tice in favor of his nephew, Oliver Wayne Ogden,
who had married a Miss Wisner, a niece of Dr. Bar-
net, and succeeded to his practice. "I>r. Wayne,''
as he was called, soon removed to Perth Amboy, but
returned to New Germantown and succeeded to the
estate of Dr. Barnet by inheritance.
His cousin, William Barnet, another nephew of Dr.
Oliver, commenced practice at New Germantown.
He died in early life.
John Honeyman was the successor of Oliver Wayne
Ogden. (For personal sketches of him and others see
chapter on " Medical Profession of Hunterdon.")
Dr. John S. Linaberry, the first physician at
Mountainville, is in practice still.
FIRST MILLS, Etc.
The first mill in the township was built by Ralph
Smith, where Peter W. Melick now lives, before 17(52.
He sold it to Tunis Melick. who in turn sold to Dr.
Barnet soon after 1 705. The mills on the Bockaway
now owned by John Lane were built very early and
called Thompson's mills. In 175"' they W6M called
Johnson's mills.f There was a distillery very early on

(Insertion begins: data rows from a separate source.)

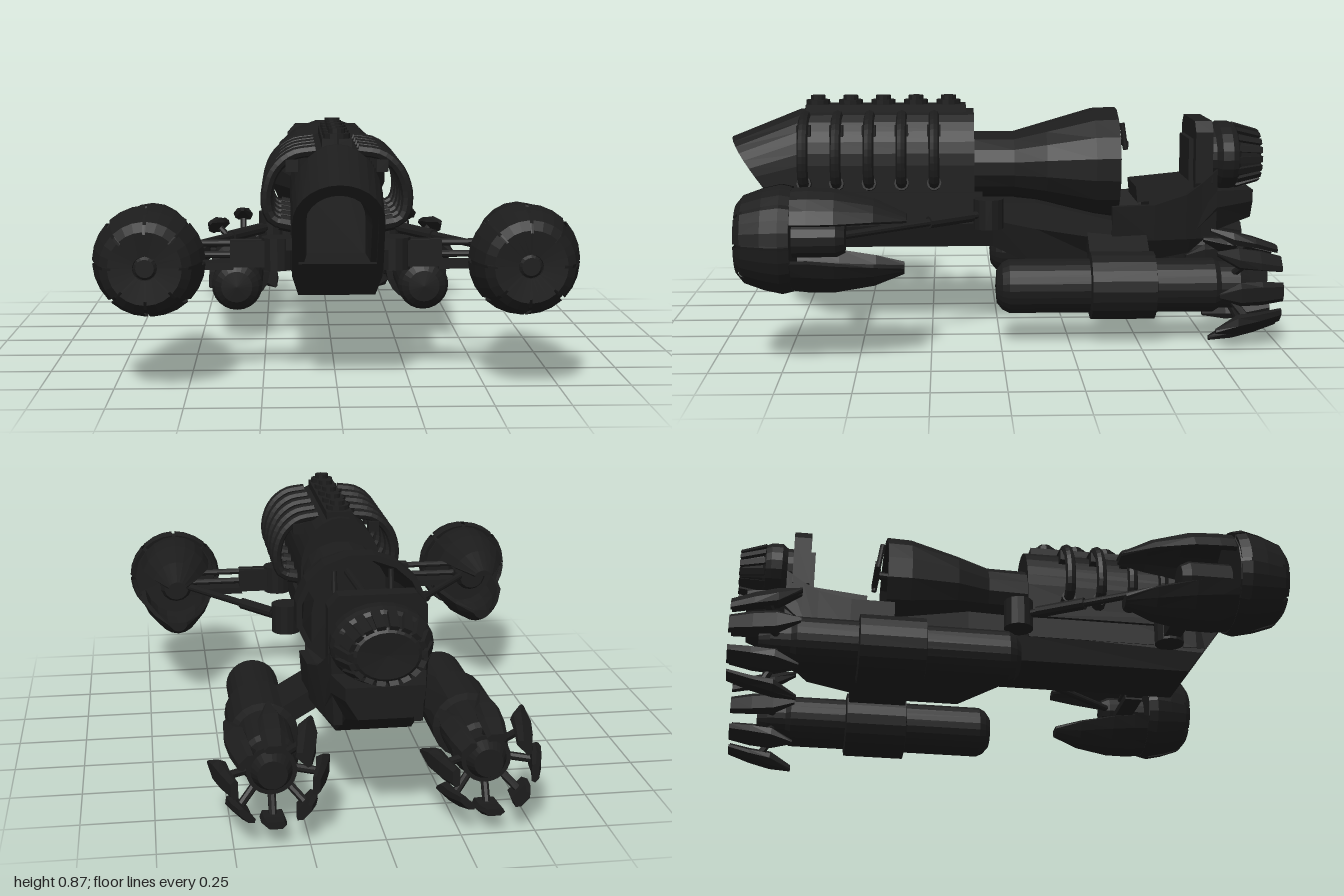
import * as THREE from 'three';

const mat = new THREE.MeshStandardMaterial({ color: 0x1c1c1c, flatShading: true, side: THREE.DoubleSide });
const V = (x, y, z) => new THREE.Vector3(x, y, z);

function add(parent, name, geo, x = 0, y = 0, z = 0) {
  const m = new THREE.Mesh(geo, mat);
  m.name = name;
  m.position.set(x, y, z);
  parent.add(m);
  return m;
}
const box = (p, name, w, h, d, x, y, z) => add(p, name, new THREE.BoxGeometry(w, h, d), x, y, z);

// Skin over rings of points, listed back to front, each counter-clockwise seen from the front
function loft(rings, capBack = true, capFront = true) {
  const n = rings[0].length, pos = rings.flat(2), idx = [];
  for (let i = 0; i < rings.length - 1; i++) for (let j = 0; j < n; j++) {
    const a = i * n + j, b = i * n + (j + 1) % n;
    idx.push(a, b, b + n, a, b + n, a + n);
  }
  const last = (rings.length - 1) * n;
  for (let j = 1; j < n - 1; j++) {
    if (capBack) idx.push(0, j + 1, j);
    if (capFront) idx.push(last, last + j, last + j + 1);
  }
  const g = new THREE.BufferGeometry();
  g.setAttribute('position', new THREE.Float32BufferAttribute(pos, 3));
  g.setIndex(idx);
  g.computeVertexNormals();
  return g;
}
// Turned shape along z from [radius, z] pairs
const turned = (pts, seg = 20, start = 0, len = Math.PI * 2) =>
  new THREE.LatheGeometry(pts.map(p => new THREE.Vector2(p[0], p[1])), seg, start, len).rotateX(Math.PI / 2);

function rod(p, name, a, b, r, seg = 10) {
  const m = add(p, name, new THREE.CylinderGeometry(r, r, a.distanceTo(b), seg));
  m.position.copy(a).add(b).multiplyScalar(0.5);
  m.quaternion.setFromUnitVectors(V(0, 1, 0), b.clone().sub(a).normalize());
  return m;
}
// Depth of the slanted nose at a given height
const slant = y => 0.89 + (y - 0.56) * 0.72;
const flat = z => () => z;

function trapezoid(zAt, bottom, top, wb, wt) {
  const mid = bottom + (top - bottom) * 0.6;
  return [[wb, bottom], [wt, mid], [wt, top], [-wt, top], [-wt, mid], [-wb, bottom]].map(([x, y]) => [x, y, zAt(y)]);
}
function arch(w, bottom, spring, top, zAt) {
  const pts = [[w, bottom]];
  for (let i = 0; i <= 14; i++) {
    const a = Math.PI * i / 14;
    pts.push([w * Math.cos(a), spring + (top - spring) * Math.sin(a)]);
  }
  pts.push([-w, bottom]);
  return pts.map(([x, y]) => [x, y, zAt(y)]);
}
function oval(rx, ry, cy, z, n = 16) {
  return Array.from({ length: n }, (_, i) => {
    const a = (i + 0.5) / n * Math.PI * 2;
    return [rx * Math.cos(a), cy + ry * Math.sin(a), z];
  });
}

function buildBody(g) {
  // Lower hull and tail block
  add(g, 'hull', loft([
    trapezoid(flat(-0.96), 0.41, 0.52, 0.09, 0.13), trapezoid(flat(-0.82), 0.36, 0.52, 0.11, 0.16),
    trapezoid(flat(-0.72), 0.28, 0.4, 0.13, 0.175), trapezoid(flat(-0.45), 0.23, 0.41, 0.14, 0.205),
    trapezoid(flat(-0.14), 0.23, 0.48, 0.14, 0.165), trapezoid(flat(0.02), 0.31, 0.48, 0.13, 0.155),
    trapezoid(slant, 0.31, 0.43, 0.13, 0.15)]));
  // Hood with slanted, hollow intake and a stepped frame
  add(g, 'hood', loft([
    arch(0.155, 0.4, 0.62, 0.82, flat(0.09)), arch(0.155, 0.4, 0.62, 0.82, flat(0.74)),
    arch(0.15, 0.4, 0.58, 0.715, slant), arch(0.13, 0.41, 0.575, 0.695, slant),
    arch(0.13, 0.41, 0.575, 0.695, y => slant(y) - 0.03), arch(0.11, 0.42, 0.57, 0.675, y => slant(y) - 0.03),
    arch(0.1, 0.43, 0.56, 0.66, flat(0.64))]));
  // Spine with caps
  box(g, 'spine', 0.1, 0.03, 0.6, 0, 0.822, 0.42);
  for (let i = 0; i < 5; i++) {
    const z = 0.185 + i * 0.123;
    add(g, 'spineCap', new THREE.CylinderGeometry(0.045, 0.045, 0.035, 12), 0, 0.836, z);
    add(g, 'spineCapTop', new THREE.CylinderGeometry(0.028, 0.028, 0.02, 12), 0, 0.86, z);
  }
  // Hood pipes and rail on both sides
  for (const s of [1, -1]) {
    for (let i = 0; i < 5; i++) {
      const z = 0.24 + i * 0.12;
      const c = new THREE.CatmullRomCurve3([[0.07, 0.8], [0.15, 0.785], [0.21, 0.73], [0.235, 0.64], [0.215, 0.57], [0.13, 0.55]]
        .map(([x, y]) => V(s * x, y, z)));
      add(g, 'hoodPipe', new THREE.TubeGeometry(c, 18, 0.02, 8));
      rod(g, 'pipeCollar', V(s * 0.14, 0.55, z), V(s * 0.19, 0.56, z), 0.027);
      box(g, 'pipeRib', 0.04, 0.04, 0.05, s * 0.15, 0.75, z);
    }
    box(g, 'hoodRail', 0.03, 0.04, 0.76, s * 0.155, 0.5, 0.44);
  }
}

function buildCockpit(g) {
  // Flared cowl, hollow at the back
  add(g, 'cowl', loft([
    oval(0.15, 0.11, 0.61, -0.08), oval(0.18, 0.14, 0.61, -0.2), oval(0.215, 0.19, 0.61, -0.45), oval(0.235, 0.212, 0.61, -0.45),
    oval(0.235, 0.208, 0.61, -0.36), oval(0.2, 0.155, 0.61, -0.18),
    oval(0.158, 0.125, 0.605, -0.06), oval(0.15, 0.125, 0.605, 0.1)]));
  // Steering column and yoke
  rod(g, 'steeringColumn', V(0, 0.66, -0.1), V(0, 0.69, -0.48), 0.015);
  box(g, 'yokeBar', 0.2, 0.02, 0.02, 0, 0.69, -0.48);
  for (const s of [1, -1]) {
    rod(g, 'yokeGrip', V(s * 0.1, 0.67, -0.48), V(s * 0.1, 0.77, -0.465), 0.01);
    // Rising side walls
    const wall = [[-0.82, 0.6, 0.16], [-0.76, 0.55, 0.175], [-0.7, 0.51, 0.19], [-0.58, 0.475, 0.21], [-0.42, 0.47, 0.22]]
      .map(([z, top, x]) => {
        const ring = [[x - 0.01, 0.34, z], [x, top, z], [x - 0.03, top, z], [x - 0.04, 0.34, z]];
        return s > 0 ? ring : ring.map(([px, py, pz]) => [-px, py, pz]).reverse();
      });
    add(g, 'cockpitWall', loft(wall));
  }
  // Seat
  const cushion = box(g, 'seatCushion', 0.26, 0.06, 0.24, 0, 0.515, -0.64);
  cushion.rotation.x = 0.1;
  box(g, 'seatBase', 0.22, 0.12, 0.18, 0, 0.44, -0.66);
  const back = [[0.12, 0.42], [0.165, 0.55], [0.165, 0.74], [0.13, 0.78], [-0.13, 0.78], [-0.165, 0.74], [-0.165, 0.55], [-0.12, 0.42]];
  add(g, 'seatBack', loft([-0.8, -0.735].map(z => back.map(([x, y]) => [x, y, z]))));
  box(g, 'seatBackPad', 0.22, 0.18, 0.02, 0, 0.62, -0.728);
}

function buildTailDrum(g) {
  const drum = new THREE.Group();
  drum.name = 'tailDrum';
  drum.position.set(0, 0.635, 0);
  drum.scale.set(1, 0.78, 1);
  g.add(drum);
  add(drum, 'drumShell', turned([[0, -0.99], [0.1, -0.995], [0.118, -0.985], [0.145, -0.91], [0.16, -0.9],
    [0.17, -0.88], [0.17, -0.84], [0.15, -0.82], [0.15, -0.78], [0, -0.78]], 24));
  for (let i = 0; i < 18; i++) {
    const spoke = new THREE.Group();
    spoke.rotation.z = i / 18 * Math.PI * 2;
    drum.add(spoke);
    box(spoke, 'drumRib', 0.025, 0.03, 0.1, 0.134, 0, -0.945).rotation.y = 0.36;
  }
}

// Curved shell band of a pod; sign +1 is the upper one. Stations are [z, rx, ry, edge height]
function podShell(sign, stations) {
  return loft(stations.map(([z, rx, ry, edge]) => {
    const a0 = Math.asin(edge / ry), arc = k => Array.from({ length: 9 }, (_, i) => {
      const a = a0 + (Math.PI - 2 * a0) * i / 8;
      return [rx * k * Math.cos(a), sign * ry * k * Math.sin(a), z];
    });
    const ring = [...arc(1), ...arc(0.88).reverse()];
    return sign > 0 ? ring : ring.reverse();
  }));
}

// Clam-shaped front pod, left side
function buildPod(g) {
  const pod = new THREE.Group();
  pod.name = 'frontPod';
  pod.position.set(0.625, 0.435, 0);
  g.add(pod);
  add(pod, 'upperShell', podShell(1, [[0.33, 0.058, 0.085, 0.065], [0.44, 0.108, 0.138, 0.07],
    [0.57, 0.147, 0.172, 0.07], [0.66, 0.152, 0.178, 0.07], [0.76, 0.155, 0.172, 0.07]]));
  add(pod, 'lowerShell', podShell(-1, [[0.34, 0.058, 0.125, 0.1], [0.44, 0.108, 0.165, 0.085],
    [0.57, 0.147, 0.186, 0.07], [0.66, 0.152, 0.186, 0.06], [0.76, 0.155, 0.172, 0.06]]));
  // Nose cap with eight petals
  add(pod, 'podNose', turned([[0, 0.72], [0.165, 0.715], [0.178, 0.75], [0.165, 0.81], [0.14, 0.875], [0.11, 0.895],
    [0.04, 0.89], [0.03, 0.9], [0, 0.9]], 16));
  for (let i = 0; i < 8; i++) {
    add(pod, 'podPetal', turned([[0.16, 0.72], [0.18, 0.715], [0.188, 0.75], [0.175, 0.81], [0.15, 0.88], [0.12, 0.905],
      [0.04, 0.9], [0.035, 0.88]], 3, i * Math.PI / 4 + 0.04, Math.PI / 4 - 0.08));
  }
  add(pod, 'podCore', turned([[0, 0.54], [0.05, 0.54], [0.065, 0.57], [0.065, 0.73]], 14));
}

function buildStruts(g) {
  // Stepped cross arm
  add(g, 'armMount', new THREE.CylinderGeometry(0.055, 0.055, 0.11, 14), 0.2, 0.44, 0.62);
  box(g, 'armRoot', 0.16, 0.09, 0.065, 0.28, 0.44, 0.62);
  box(g, 'armMiddle', 0.24, 0.025, 0.07, 0.47, 0.4, 0.62);
  for (const y of [0.435, 0.475]) rod(g, 'armRod', V(0.2, y, 0.62), V(0.62, y, 0.62), 0.012);
  // Diagonal brace with sleeve
  const a = V(0.22, 0.45, 0.04), b = V(0.58, 0.435, 0.56);
  add(g, 'braceMount', new THREE.CylinderGeometry(0.055, 0.055, 0.11, 14), 0.22, 0.45, 0.04);
  box(g, 'braceBracket', 0.1, 0.07, 0.08, 0.17, 0.45, 0.04);
  rod(g, 'brace', a, b, 0.014);
  rod(g, 'braceSleeve', a.clone().lerp(b, 0.12), a.clone().lerp(b, 0.42), 0.022);
}

// Rear thruster with a crown of blades, left side
function buildThruster(g) {
  const t = new THREE.Group();
  t.name = 'thruster';
  t.position.set(0.362, 0.207, 0);
  g.add(t);
  add(t, 'thrusterBody', turned([[0, -0.9], [0.05, -0.9], [0.07, -0.86], [0.085, -0.86], [0.085, -0.79], [0.098, -0.77],
    [0.098, -0.03], [0.085, -0.005], [0.06, 0.015], [0, 0.02]], 24));
  add(t, 'thrusterCollar', turned([[0.095, -0.56], [0.123, -0.555], [0.123, -0.325], [0.095, -0.32]], 20));
  for (let i = 0; i < 8; i++) {
    const spoke = new THREE.Group();
    spoke.rotation.z = i * Math.PI / 4;
    t.add(spoke);
    const blade = [[-1, 0.12, 0.145, 0.034], [-0.92, 0.14, 0.173, 0.042], [-0.84, 0.15, 0.194, 0.042], [-0.76, 0.192, 0.207, 0.008]]
      .map(([z, r0, r1, w]) => [[r0, -w * 0.8, z], [(r0 + r1) / 2, -w, z], [r1, -w * 0.6, z], [r1, w * 0.6, z], [(r0 + r1) / 2, w, z], [r0, w * 0.8, z]]);
    add(spoke, 'blade', loft(blade));
    rod(spoke, 'bladeArm', V(0.06, 0, -0.83), V(0.15, 0, -0.88), 0.014, 8);
  }
  // Pylon to the hull
  const pylon = [-0.55, -0.33].map(z => [[0.16, 0.31, z], [0.28, 0.24, z], [0.31, 0.3, z], [0.19, 0.37, z]]);
  add(g, 'thrusterPylon', loft(pylon));
}

export function createModel() {
  const model = new THREE.Group();
  model.name = 'racer';
  const body = new THREE.Group();
  body.name = 'body';
  model.add(body);
  buildBody(body);
  buildCockpit(body);
  buildTailDrum(body);
  for (const s of [1, -1]) {
    const side = new THREE.Group();
    side.name = s > 0 ? 'leftSide' : 'rightSide';
    side.scale.x = s;
    model.add(side);
    buildPod(side);
    buildStruts(side);
    buildThruster(side);
  }
  return model;
}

Dr. Dusenbury's grounds in New Germantown, built
probably near the same time. Aaron Sutton built a
mill at Calil'on. on the Lebanon side of the rixer. be-
fore 1800. Old John Sutton built the first mill at
Fairmount, It was an old mill in 1811. It was re-
built by Jacob T. Philhower in 1860. Cokesburg
Furnace was built 1764. There was also :i Hackle-
barney Forge near the Falls of Lamington, now Pot-
tersville.t There was a mill on the Lamington, on the
property next to that now owned by William Button,
built by a Mr. Van Dyke, and called Van Dyke's
â€¢ Ool, it. it- Honeyman In "Qui Horns," c IW.
I -in ir Homo," pp. it:. ISO.
J Motl'n History of Hunterdon Count;, p. 22.
HUNTERDON COUNTY, NEW JERSEY.
mill, in the last century. It was torn down sixty or
sixty-five years ago, and rebuilt about three hundred
yards below as a still-house on the Somerset County
side. There were mills at Pottersville very early.
The earliest road from New Germantown to Fox
Hill was about half a mile east of the present turn-
pike, and was probably one of the first in the town-
ship. It still exists. The earliest on record is " from
Fox Hill to Hugh McCan's mill, and down the river
to the fording-place," June 23, 1756.
Feb. 15, 1762, a road was relaid from Ralph Smith's
mill to the Allamatunk bridge. The first record of
the appointment of overseers is in 1757. Nov. 12,
1787, a road was laid from a corner of the field of
David Jones, adjoining the Potterstown road, through
the woods, and so down the Rockaway to James Par-
ker's saw-mill. The road up the Rockaway Creek is
probably as old as the township. There was a very